I semi-recently finished reading Plan of Attack by Bob Woodward. The book saw considerable news coverage by the media.

Woodward seems to enjoy an odd position with both the media and presidential administrations. He has a keen, multifaceted eye. He sees a story from multiple points of view. And, while, he doesn’t seem to take a side, he’s fairly clear about the filter that things pass through. It’s easy to see who he likes, who he dislikes, and who was willing or unwilling to talk to him (something which affected who he liked and disliked).

Plan of Attack was, if anything very dry. It was fact after fact, reconstruction after reconstruction. This dryness was part of its charm – Woodward takes an event and describes it – and then grounds that description in fact and interview.

His view of the administration is not a common one – Bush is portrayed as a manager who runs a very tight ship. He takes advice, makes up his mind, and then acts (though, one gets the impression that the first two are often reversed). Once he acts, he expects his orders to be carried out without any quibbling or argument. He’s very much a president who acts from his gut and his faith.

Cheney’s involvement in the runup to the war is brightly visible. He is portrayed as a primary supporter of the war in part due to deep convictions about the weakness of international diplomacy. Rumsfeld, though clearly in the “war camp,” was far more the implementer. Once Bush decided he wanted to go to war, Rumsfeld (with the aid of Tommy Franks – to whom the invasion plan is largely credited) made it happen. Colin Powell had among the strangest roles in the book: he was a tragic warrior and a left-out school boy all rolled into one. He took his orders and he worked within their structure. He often alternated between the voice of reason and a too-cautious advisor. Rice’s position was less one of “national security” and more referee between Cheney/Rumsfeld and Powell. She was continually portrayed as struggling with this job – more often siding with “war party” than not.

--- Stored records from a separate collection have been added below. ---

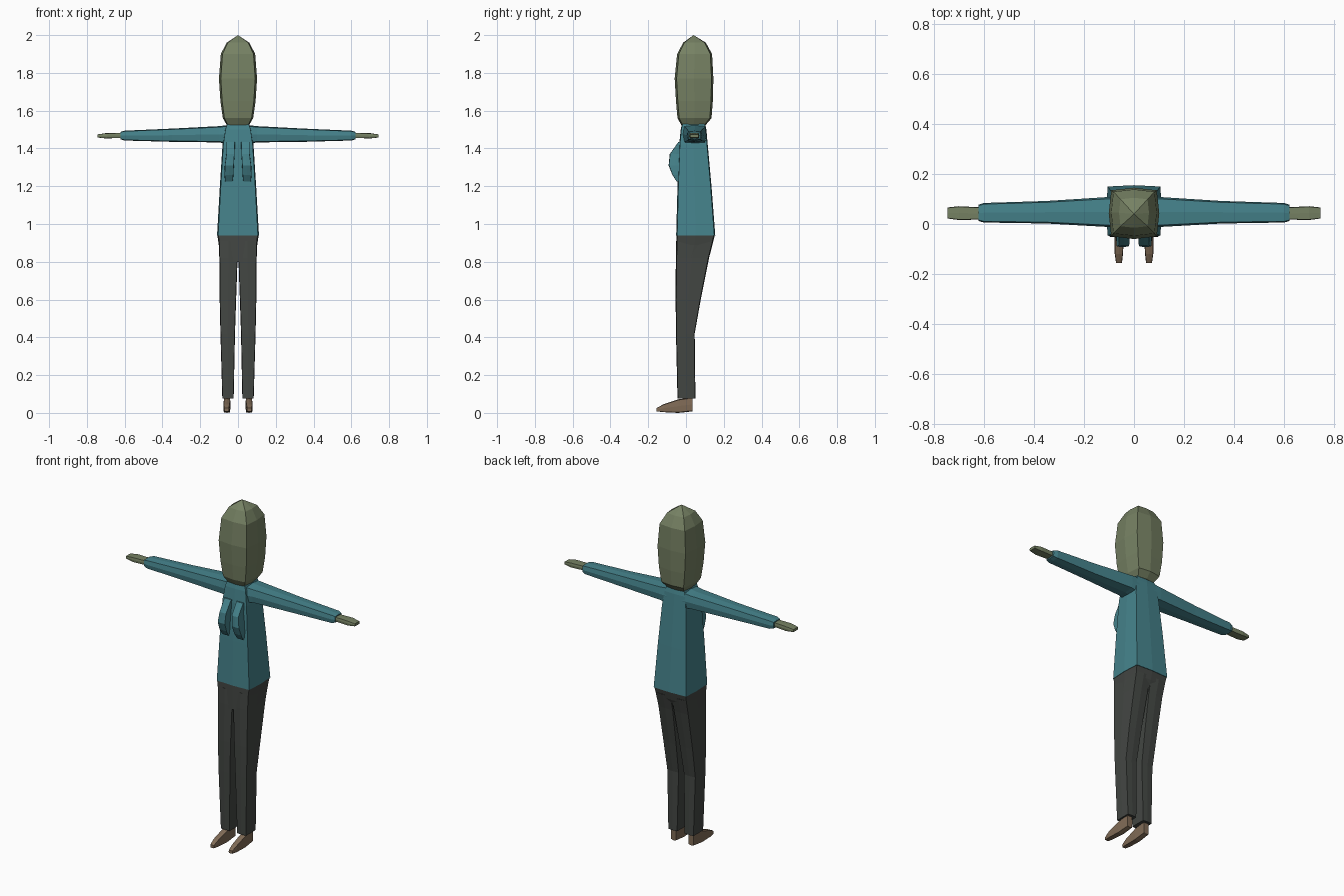
import bpy, bmesh
from mathutils import Vector


def material(name, rgb):
    m = bpy.data.materials.new(name)
    m.diffuse_color = (*rgb, 1)
    return m


SKIN = material("olive_skin", (0.18, 0.22, 0.125))
TEAL = material("teal_jumper", (0.06, 0.225, 0.26))
GREY = material("charcoal_trousers", (0.056, 0.062, 0.056))
BROWN = material("brown_shoes", (0.22, 0.15, 0.095))


def loft(name, mat, rings, axis="z", corner=0.95, tip=None, mirror=False):
    """Rings are (position, a0, a1, b0, b1): rectangles with bulged sides.
    axis z: a=x, b=y; axis x: a=y, b=z; axis y: a=x, b=z."""
    bm = bmesh.new()
    place = {"z": lambda p, a, b: (a, b, p),
             "x": lambda p, a, b: (p, a, b),
             "y": lambda p, a, b: (a, p, b)}[axis]
    c = corner
    shape = [(-c, -c), (0, -1), (c, -c), (1, 0), (c, c), (0, 1), (-c, c), (-1, 0)]
    loops = []
    for p, a0, a1, b0, b1 in rings:
        ca, cb, ha, hb = (a0 + a1) / 2, (b0 + b1) / 2, (a1 - a0) / 2, (b1 - b0) / 2
        loops.append([bm.verts.new(place(p, ca + u * ha, cb + v * hb)) for u, v in shape])
    for lo, hi in zip(loops, loops[1:]):
        for i in range(8):
            j = (i + 1) % 8
            bm.faces.new((lo[i], lo[j], hi[j], hi[i]))
    bm.faces.new(loops[0][::-1])
    if tip:
        t = bm.verts.new(Vector(tip))
        for i in range(8):
            bm.faces.new((loops[-1][i], loops[-1][(i + 1) % 8], t))
    else:
        bm.faces.new(loops[-1])
    bmesh.ops.recalc_face_normals(bm, faces=bm.faces)
    mesh = bpy.data.meshes.new(name)
    bm.to_mesh(mesh)
    bm.free()
    mesh.materials.append(mat)
    ob = bpy.data.objects.new(name, mesh)
    bpy.context.collection.objects.link(ob)
    if mirror:
        ob.modifiers.new("mirror", "MIRROR").use_mirror_merge = False
    return ob


# Tall rounded head
loft("head", SKIN, [
    (1.525, -0.06, 0.06, -0.025, 0.105),
    (1.56, -0.08, 0.08, -0.045, 0.135),
    (1.65, -0.093, 0.093, -0.053, 0.142),
    (1.77, -0.101, 0.101, -0.06, 0.145),
    (1.90, -0.091, 0.091, -0.047, 0.138),
    (1.96, -0.06, 0.06, -0.015, 0.105)],
    corner=0.9, tip=(0, 0.04, 2.0))

# Jumper body with collar
loft("torso", TEAL, [
    (0.94, -0.111, 0.111, -0.052, 0.155),
    (1.20, -0.096, 0.096, -0.045, 0.135),
    (1.42, -0.082, 0.082, -0.036, 0.115),
    (1.50, -0.07, 0.07, -0.028, 0.108),
    (1.535, -0.058, 0.058, -0.02, 0.10)])

# Bust folds on the jumper front
loft("bust", TEAL, [
    (1.225, 0.028, 0.068, -0.05, -0.02),
    (1.26, 0.024, 0.072, -0.072, -0.02),
    (1.31, 0.022, 0.07, -0.092, -0.02),
    (1.37, 0.018, 0.062, -0.086, -0.02),
    (1.435, 0.016, 0.062, -0.04, -0.02)], mirror=True)

# Outstretched sleeves
loft("sleeve", TEAL, [
    (0.04, -0.02, 0.108, 1.42, 1.525),
    (0.10, -0.012, 0.108, 1.432, 1.518),
    (0.35, 0.002, 0.092, 1.435, 1.505),
    (0.60, 0.006, 0.084, 1.442, 1.494),
    (0.622, 0.012, 0.077, 1.448, 1.488)],
    axis="x", corner=0.88, mirror=True)

# Flat hands
loft("hand", SKIN, [
    (0.60, 0.018, 0.066, 1.456, 1.482),
    (0.70, 0.016, 0.071, 1.453, 1.481),
    (0.745, 0.022, 0.066, 1.458, 1.474)],
    axis="x", corner=0.92, mirror=True)

# Hips of the trousers
loft("hips", GREY, [
    (0.80, -0.098, 0.098, -0.053, 0.095),
    (0.89, -0.102, 0.102, -0.052, 0.14),
    (0.94, -0.109, 0.109, -0.051, 0.152)])

# Trouser legs
loft("trouser_leg", GREY, [
    (0.075, 0.023, 0.083, -0.045, 0.05),
    (0.42, 0.016, 0.093, -0.053, 0.046),
    (0.60, 0.010, 0.097, -0.055, 0.078),
    (0.82, 0.002, 0.099, -0.054, 0.122),
    (0.91, 0.001, 0.102, -0.051, 0.145)], mirror=True)

# Pointed shoes
loft("shoe", BROWN, [
    (-0.155, 0.048, 0.072, 0.008, 0.026),
    (-0.12, 0.044, 0.077, 0.004, 0.045),
    (-0.04, 0.040, 0.077, 0.0, 0.072),
    (0.034, 0.040, 0.074, 0.008, 0.082)],
    axis="y", corner=0.9, mirror=True)
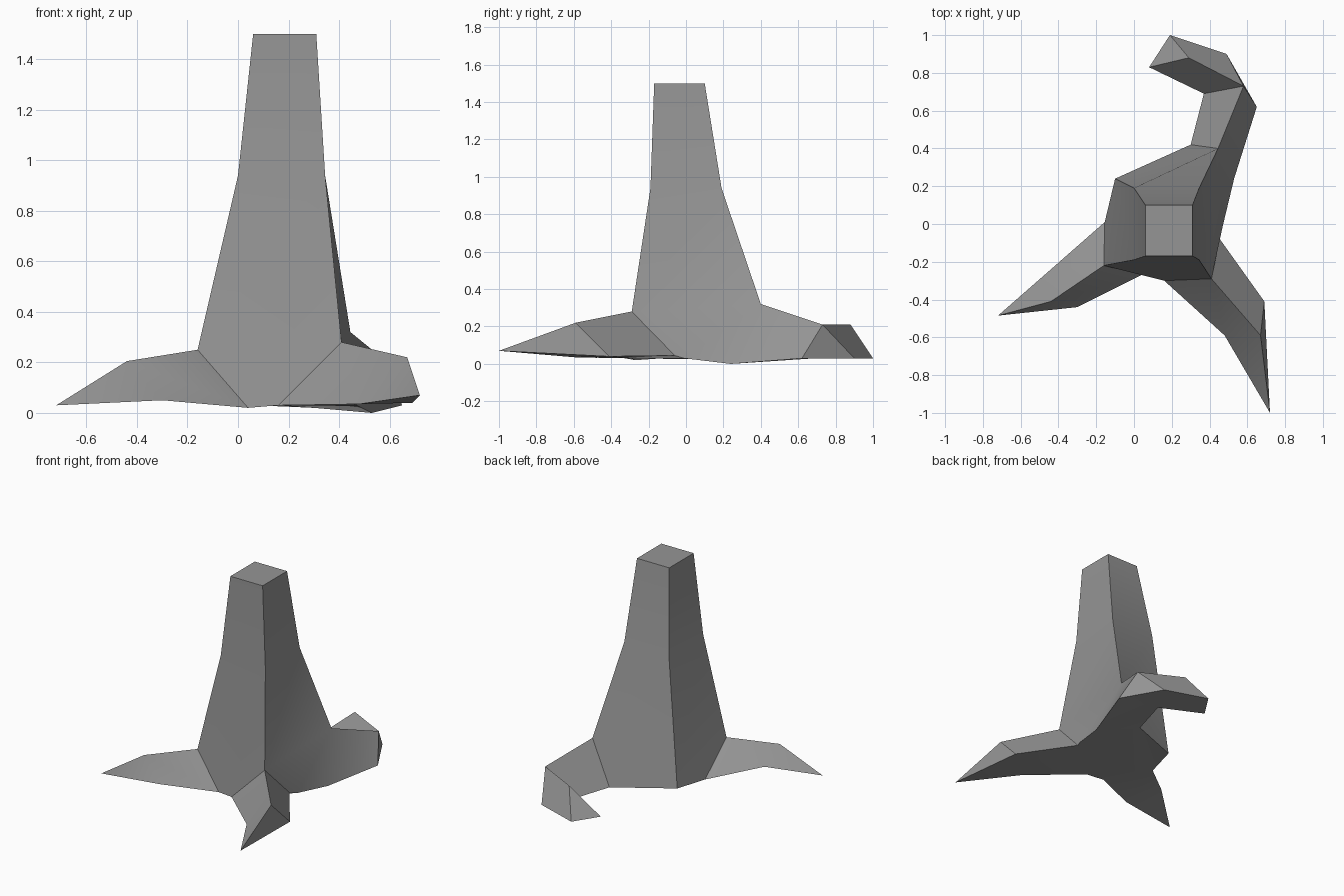
import bpy
import bmesh
import math

cube = bpy.data.objects.get("Cube")
if cube:
    bpy.data.objects.remove(cube, do_unlink=True)

bark = bpy.data.materials.new("grey_bark")
bark.use_nodes = True
grey = (0.3, 0.3, 0.3, 1.0)
bark.diffuse_color = grey
bark.node_tree.nodes["Principled BSDF"].inputs["Base Color"].default_value = grey

bm = bmesh.new()


def ring(*points):
    return [bm.verts.new(p) for p in points]


def rectangle(left, right, front, back, height):
    return ring((left, front, height), (right, front, height),
                (right, back, height), (left, back, height))


def face(*verts):
    return bm.faces.new(verts)


def bridge(lower, upper):
    """Join two rings of equal size; a shared vertex gives a triangle."""
    count = len(lower)
    for i in range(count):
        j = (i + 1) % count
        corners = [lower[i], lower[j], upper[j], upper[i]]
        bm.faces.new(list(dict.fromkeys(corners)))


def cone(base, tip):
    for i in range(len(base)):
        face(base[i], base[(i + 1) % len(base)], tip)


# Each root section is a triangle: ridge, low edge, other low edge
right_root = [ring((-0.16, -0.22, 0.25), (-0.155, 0.01, 0.04), (0.04, -0.27, 0.02)),
              ring((-0.44, -0.41, 0.205), (-0.44, -0.24, 0.11), (-0.30, -0.44, 0.05))]
left_root = [ring((0.41, -0.29, 0.28), (0.16, -0.30, 0.03), (0.44, -0.06, 0.045)),
             ring((0.67, -0.59, 0.22), (0.48, -0.59, 0.035), (0.69, -0.41, 0.04))]
back_root = [ring((0.445, 0.40, 0.32), (0.53, 0.24, 0.0), (0.30, 0.42, 0.02)),
             ring((0.58, 0.73, 0.21), (0.65, 0.62, 0.03), (0.37, 0.69, 0.03))]
for root in (right_root, left_root, back_root):
    bridge(*root)

# Pointed root ends
cone(right_root[1], bm.verts.new((-0.72, -0.485, 0.03)))
cone(left_root[1], bm.verts.new((0.72, -1.0, 0.07)))

# Curled end of the back root turns around its inner edge
ridge, outer, inner = back_root[1]
bend = [ridge, bm.verts.new((0.49, 0.90, 0.03)), inner]
end = ring((0.29, 0.88, 0.21), (0.19, 1.0, 0.03), (0.08, 0.83, 0.03))
face(ridge, outer, bend[1])
face(outer, inner, bend[1])
bridge(bend, end)
face(*end)

# Tapered trunk
top = rectangle(0.06, 0.31, -0.17, 0.10, 1.5)
middle = rectangle(0.0, 0.345, -0.19, 0.19, 0.94)
bridge(middle, top)
face(*top)

# Flared trunk foot between the roots
heel, notch = ring((-0.10, 0.24, 0.05), (0.47, -0.01, 0.03))
right_ridge, right_back, right_front = right_root[0]
left_ridge, left_front, left_back = left_root[0]
back_ridge, back_outer, back_inner = back_root[0]
front_right, front_left, back_left, back_right = middle
face(front_right, right_ridge, right_front, left_front, left_ridge, front_left)
face(front_left, left_ridge, left_back, notch, back_outer, back_ridge, back_left)
face(back_left, back_ridge, back_inner, heel, back_right)
face(back_right, heel, right_back, right_ridge, front_right)

# Underside
face(right_front, right_back, heel, back_inner, back_outer, notch, left_back, left_front)

bmesh.ops.recalc_face_normals(bm, faces=bm.faces[:])
mesh = bpy.data.meshes.new("stump_with_roots")
bm.to_mesh(mesh)
bm.free()
mesh.materials.append(bark)
stump = bpy.data.objects.new("stump_with_roots", mesh)
bpy.context.collection.objects.link(stump)

bpy.ops.object.select_all(action="DESELECT")
stump.select_set(True)
bpy.context.view_layer.objects.active = stump
bpy.ops.object.shade_smooth_by_angle(angle=math.radians(30))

If I had a complaint about this book, it is that there is little significant mention of Karl Rove and essentially none involving Karen Hughes: two characters who clearly play an important role. Other than that, I heartily recommend the book: Woodward presents his work in a farreaching and insightful manner.